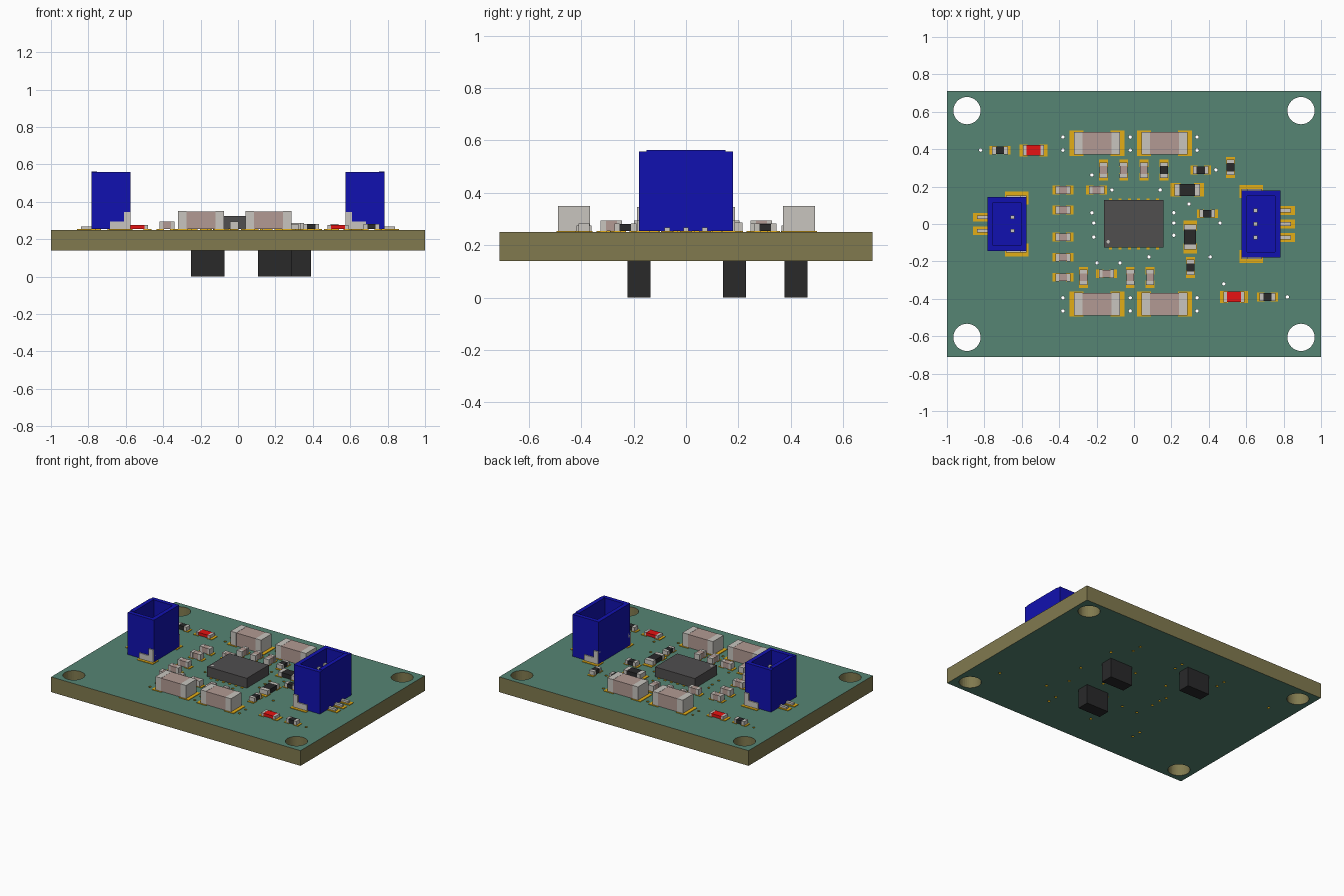
import bpy, bmesh, math
from mathutils import Matrix, Vector

if "Cube" in bpy.data.objects:
    bpy.data.objects.remove(bpy.data.objects["Cube"])

TOP = 0.25      # upper face of the board
PAD = 0.004     # solder pad thickness


def material(name, r, g, b):
    lin = [((c / 255 + 0.055) / 1.055) ** 2.4 if c > 10 else c / 255 / 12.92 for c in (r, g, b)]
    m = bpy.data.materials.new(name)
    m.diffuse_color = (*lin, 1)
    m.use_nodes = True
    m.node_tree.nodes["Principled BSDF"].inputs["Base Color"].default_value = m.diffuse_color
    return m


MATS = [material("board green", 86, 133, 116), material("board edge olive", 129, 122, 79),
        material("pad gold", 228, 174, 22), material("tin grey", 200, 197, 191),
        material("ceramic brown", 178, 154, 147), material("matte black", 41, 41, 42),
        material("chip grey", 80, 78, 79), material("connector blue", 17, 17, 176),
        material("lamp red", 232, 18, 18)]
GREEN, OLIVE, GOLD, TIN, CERAMIC, BLACK, CHIP, BLUE, RED = range(9)


def finish(name, bm):
    me = bpy.data.meshes.new(name)
    bm.to_mesh(me)
    bm.free()
    for m in MATS:
        me.materials.append(m)
    ob = bpy.data.objects.new(name, me)
    bpy.context.collection.objects.link(ob)
    return ob


def box(bm, x0, x1, y0, y1, z0, z1, mat):
    x0, x1, y0, y1 = min(x0, x1), max(x0, x1), min(y0, y1), max(y0, y1)
    m = Matrix.Translation(((x0 + x1) / 2, (y0 + y1) / 2, (z0 + z1) / 2)) \
        @ Matrix.Diagonal((x1 - x0, y1 - y0, z1 - z0, 1))
    vs = bmesh.ops.create_cube(bm, size=1, matrix=m)["verts"]
    for f in {f for v in vs for f in v.link_faces}:
        f.material_index = mat


# Board: flat outline with mounting holes and small plated holes
def circle(cx, cy, r, n):
    return [(cx + r * math.cos(2 * math.pi * i / n), cy + r * math.sin(2 * math.pi * i / n))
            for i in range(n)]


vias = [(x, s * y) for x in (-.38, -.02, .337) for y in (.395, .465) for s in (1, -1)]
vias += [(-.82, .395), (.82, -.39), (-.225, .262), (-.225, .06), (-.215, .005), (-.215, -.07),
         (-.118, .182), (.14, .182), (.213, .06), (.213, .005), (.213, -.06), (.294, .107),
         (.438, .289), (.46, .005), (.407, -.176), (-.198, -.208), (-.075, -.208),
         (.08, -.176), (.48, -.32)]
loops = [[(-1, -.712), (1, -.712), (1, .712), (-1, .712)]]
loops += [circle(sx * .893, sy * .606, .073, 32) for sx in (-1, 1) for sy in (-1, 1)]
loops += [circle(x, y, .0095, 8) for x, y in vias]

cu = bpy.data.curves.new("board_outline", "CURVE")
cu.dimensions, cu.fill_mode, cu.extrude = "2D", "BOTH", 0.055
for pts in loops:
    sp = cu.splines.new("POLY")
    sp.points.add(len(pts) - 1)
    for p, (x, y) in zip(sp.points, pts):
        p.co = (x, y, 0, 1)
    sp.use_cyclic_u = True
tmp = bpy.data.objects.new("board_outline", cu)
bpy.context.collection.objects.link(tmp)
bpy.context.view_layer.update()
flat = bpy.data.meshes.new_from_object(tmp.evaluated_get(bpy.context.evaluated_depsgraph_get()))
bm = bmesh.new()
bm.from_mesh(flat)
bpy.data.objects.remove(tmp)
bmesh.ops.remove_doubles(bm, verts=bm.verts, dist=1e-5)
bmesh.ops.recalc_face_normals(bm, faces=bm.faces)
bmesh.ops.translate(bm, verts=bm.verts, vec=Vector((0, 0, TOP - .055)))
for f in bm.faces:
    f.smooth = False
    if abs(f.normal.z) > .5:
        f.material_index = GREEN
    else:
        f.material_index = GOLD if f.calc_area() < .0011 else OLIVE
finish("circuit_board", bm)


# Two-ended chip parts with their pads: (length, width, height, cap, pad span, pad width, core)
KINDS = {"large_capacitor": (.245, .122, .096, .045, .295, .135, CERAMIC),
         "small_capacitor": (.082, .043, .041, .02, .112, .047, CERAMIC),
         "small_resistor": (.084, .043, .028, .02, .112, .047, BLACK),
         "large_resistor": (.135, .066, .032, .027, .178, .072, BLACK),
         "indicator_lamp": (.112, .058, .022, .018, .15, .064, RED)}


def chip(kind, x, y, upright=False):
    length, w, h, cap, span, pw, core = KINDS[kind]
    bm = bmesh.new()
    z = TOP + PAD
    e = length / 2 - cap
    box(bm, -e, e, -w / 2 + .001, w / 2 - .001, z, z + h - .001, core)
    for s in (-1, 1):
        box(bm, s * e, s * length / 2, -w / 2, w / 2, z, z + h, TIN)
        box(bm, s * (e - .005), s * span / 2, -pw / 2, pw / 2, TOP, z, GOLD)
    if upright:
        bmesh.ops.rotate(bm, verts=bm.verts, matrix=Matrix.Rotation(math.pi / 2, 3, "Z"))
    bmesh.ops.translate(bm, verts=bm.verts, vec=Vector((x, y, 0)))
    finish(kind, bm)


for x in (-.197, .163):
    for y in (-.428, .432):
        chip("large_capacitor", x, y)
for y in (.182, .075, -.07, -.178, -.285):
    chip("small_capacitor", -.38, y)
for x, y in ((-.2, .182), (-.147, -.266)):
    chip("small_capacitor", x, y)
for x, y in ((-.163, .288), (-.055, .288), (.053, .288), (-.27, -.285), (-.02, -.285), (.086, -.285)):
    chip("small_capacitor", x, y, True)
for x, y in ((.16, .288), (.516, .303), (.302, -.232)):
    chip("small_resistor", x, y, True)
for x, y in ((.357, .288), (.392, .055), (-.716, .394), (.714, -.39)):
    chip("small_resistor", x, y)
chip("large_resistor", .285, .182)
chip("large_resistor", .3, -.07, True)
chip("indicator_lamp", -.537, .394)
chip("indicator_lamp", .535, -.39)

# Central chip with edge contacts and orientation dot
bm = bmesh.new()
box(bm, -.16, .158, -.125, .128, TOP + PAD, .325, CHIP)
for i in range(6):
    x = -.125 + i * .05
    for s in (-1, 1):
        box(bm, x - .008, x + .008, s * .1, s * .137, TOP, TOP + PAD, GOLD)
dot = bmesh.ops.create_circle(bm, cap_ends=True, segments=12, radius=.009,
                              matrix=Matrix.Translation((-.138, -.095, .3262)))
for f in {f for v in dot["verts"] for f in v.link_faces}:
    f.material_index = TIN
finish("main_chip", bm)


# Socket connectors: open shroud, pins, leads, side tabs and pads
def connector(side, half, pins):
    bm = bmesh.new()
    xo, xi = .783 * side, .574 * side          # outer and inner walls
    wall = .03
    z0, z1, floor = TOP + PAD, .563, .33
    box(bm, xo, xi, -half, half, z0, floor, BLUE)
    box(bm, xo, xo - side * wall, -half + .03, half - .03, floor, z1, BLUE)
    box(bm, xi, xi + side * wall, -half, half, floor, z1 - .005, BLUE)
    for s in (-1, 1):
        box(bm, xo, xi + side * wall, s * half, s * (half - wall), floor, z1 - .005, BLUE)
        # stepped metal tab and its anchor pad
        box(bm, side * .685, side * .574, s * (half - .02), s * (half + .008), z0, .295, TIN)
        box(bm, side * .61, side * .574, s * (half - .02), s * (half + .008), .295, .345, TIN)
        box(bm, side * .69, side * .563, s * (half - .04), s * (half + .028), TOP, z0, GOLD)
    for i in range(pins):
        y = (i - (pins - 1) / 2) * .072
        box(bm, side * .64, side * .66, y - .01, y + .01, floor, .49, TIN)
        box(bm, side * .77, side * .84, y - .01, y + .01, z0, z0 + .014, TIN)
        box(bm, side * .76, side * .86, y - .023, y + .023, TOP, z0, GOLD)
    finish("socket_connector", bm)


connector(-1, .145, 2)
connector(1, .18, 3)

# Support blocks under the board
for x, y in ((.197, -.179), (.3, .185), (-.162, .42)):
    bm = bmesh.new()
    box(bm, x - .09, x + .09, y - .044, y + .044, 0, .1405, BLACK)
    finish("support_block", bm)
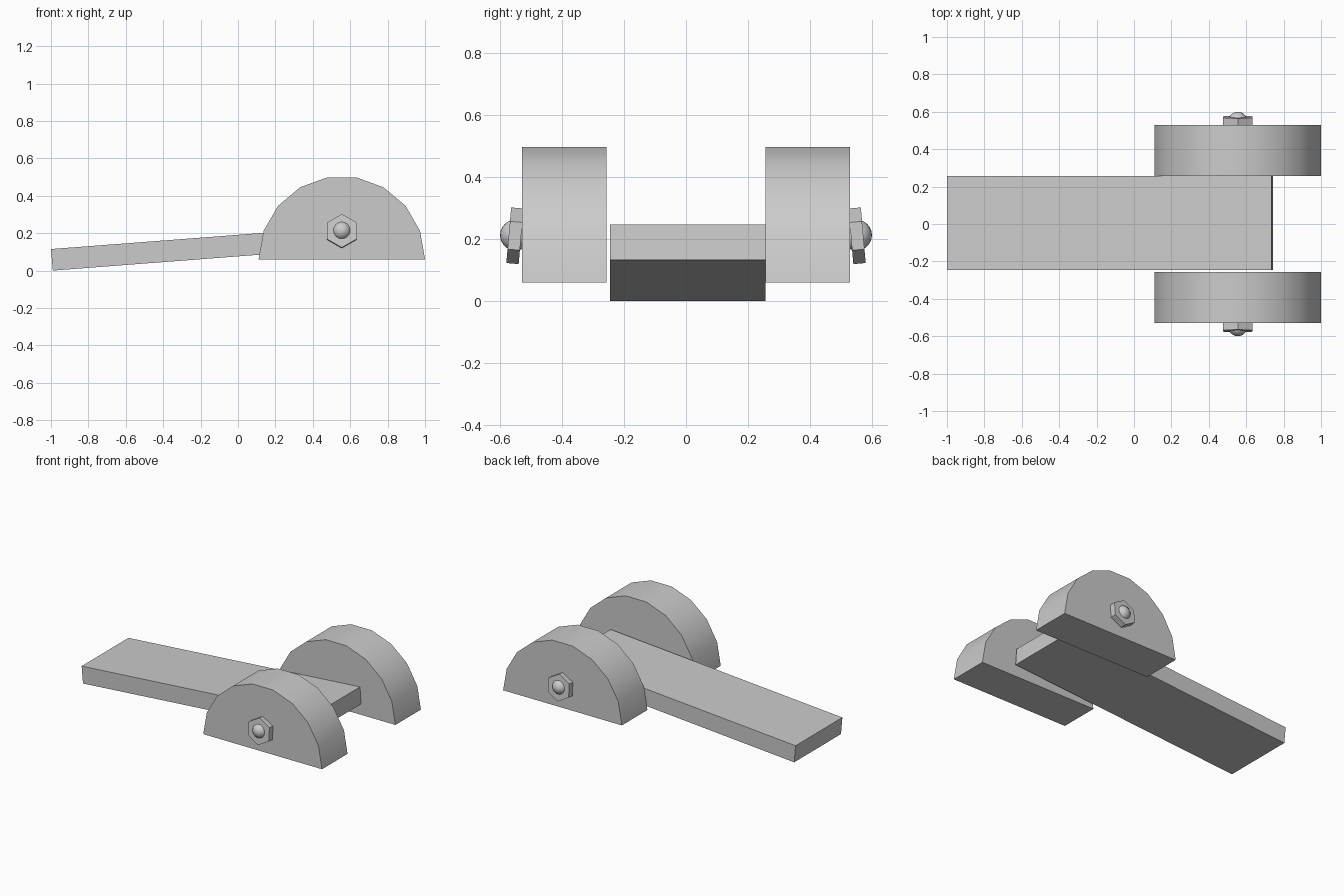
import bpy, bmesh
from math import sin, cos, pi, radians
from mathutils import Vector

if "Cube" in bpy.data.objects:
    bpy.data.objects.remove(bpy.data.objects["Cube"])


def prism(name, profile, y0, y1, location=(0, 0, 0), tilt=0):
    """Extrude an (x, z) profile along y."""
    bm = bmesh.new()
    face = bm.faces.new([bm.verts.new((x, y0, z)) for x, z in profile])
    new = bmesh.ops.extrude_face_region(bm, geom=[face])["geom"]
    verts = [g for g in new if isinstance(g, bmesh.types.BMVert)]
    bmesh.ops.translate(bm, vec=Vector((0, y1 - y0, 0)), verts=verts)
    bmesh.ops.recalc_face_normals(bm, faces=bm.faces)
    mesh = bpy.data.meshes.new(name)
    bm.to_mesh(mesh)
    bm.free()
    obj = bpy.data.objects.new(name, mesh)
    bpy.context.collection.objects.link(obj)
    obj.location = location
    obj.rotation_euler.x = tilt
    return obj


def smooth(obj):
    bpy.ops.object.select_all(action='DESELECT')
    obj.select_set(True)
    bpy.context.view_layer.objects.active = obj
    bpy.ops.object.shade_smooth_by_angle(angle=radians(30))


def arc(radius, count, step, start=0.0):
    return [(radius * cos(start + i * step), radius * sin(start + i * step))
            for i in range(count)]


# Sloping plank
prism("plank", [(-0.99, 0.0), (0.743, 0.133), (0.735, 0.247), (-1.0, 0.115)],
      -0.245, 0.256)

for side, label in ((-1, "front"), (1, "back")):
    # Half-round side block
    block = prism(label + "_half_round", arc(0.445, 10, pi / 9),
                  -0.1365, 0.1365, (0.555, side * 0.3925, 0.06))
    smooth(block)

    # Slightly tilted hexagonal nut
    prism(label + "_nut", arc(0.09, 6, pi / 3, pi / 2), -0.02, 0.02,
          (0.555, side * 0.552, 0.211), side * radians(5))

    # Domed bolt end
    bpy.ops.mesh.primitive_uv_sphere_add(segments=24, ring_count=12, radius=0.05,
                                         location=(0.555, side * 0.55, 0.213))
    dome = bpy.context.object
    dome.name = label + "_bolt_dome"
    smooth(dome)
☆ ☆ ☆
» Exercise objective
From the first line of the entries above through the line with "f.material_index = mat", set down each line exactly and drop the pictures.

» Answer box
import bpy, bmesh, math
from mathutils import Matrix, Vector

if "Cube" in bpy.data.objects:
    bpy.data.objects.remove(bpy.data.objects["Cube"])

TOP = 0.25      # upper face of the board
PAD = 0.004     # solder pad thickness


def material(name, r, g, b):
    lin = [((c / 255 + 0.055) / 1.055) ** 2.4 if c > 10 else c / 255 / 12.92 for c in (r, g, b)]
    m = bpy.data.materials.new(name)
    m.diffuse_color = (*lin, 1)
    m.use_nodes = True
    m.node_tree.nodes["Principled BSDF"].inputs["Base Color"].default_value = m.diffuse_color
    return m


MATS = [material("board green", 86, 133, 116), material("board edge olive", 129, 122, 79),
        material("pad gold", 228, 174, 22), material("tin grey", 200, 197, 191),
        material("ceramic brown", 178, 154, 147), material("matte black", 41, 41, 42),
        material("chip grey", 80, 78, 79), material("connector blue", 17, 17, 176),
        material("lamp red", 232, 18, 18)]
GREEN, OLIVE, GOLD, TIN, CERAMIC, BLACK, CHIP, BLUE, RED = range(9)


def finish(name, bm):
    me = bpy.data.meshes.new(name)
    bm.to_mesh(me)
    bm.free()
    for m in MATS:
        me.materials.append(m)
    ob = bpy.data.objects.new(name, me)
    bpy.context.collection.objects.link(ob)
    return ob


def box(bm, x0, x1, y0, y1, z0, z1, mat):
    x0, x1, y0, y1 = min(x0, x1), max(x0, x1), min(y0, y1), max(y0, y1)
    m = Matrix.Translation(((x0 + x1) / 2, (y0 + y1) / 2, (z0 + z1) / 2)) \
        @ Matrix.Diagonal((x1 - x0, y1 - y0, z1 - z0, 1))
    vs = bmesh.ops.create_cube(bm, size=1, matrix=m)["verts"]
    for f in {f for v in vs for f in v.link_faces}:
        f.material_index = mat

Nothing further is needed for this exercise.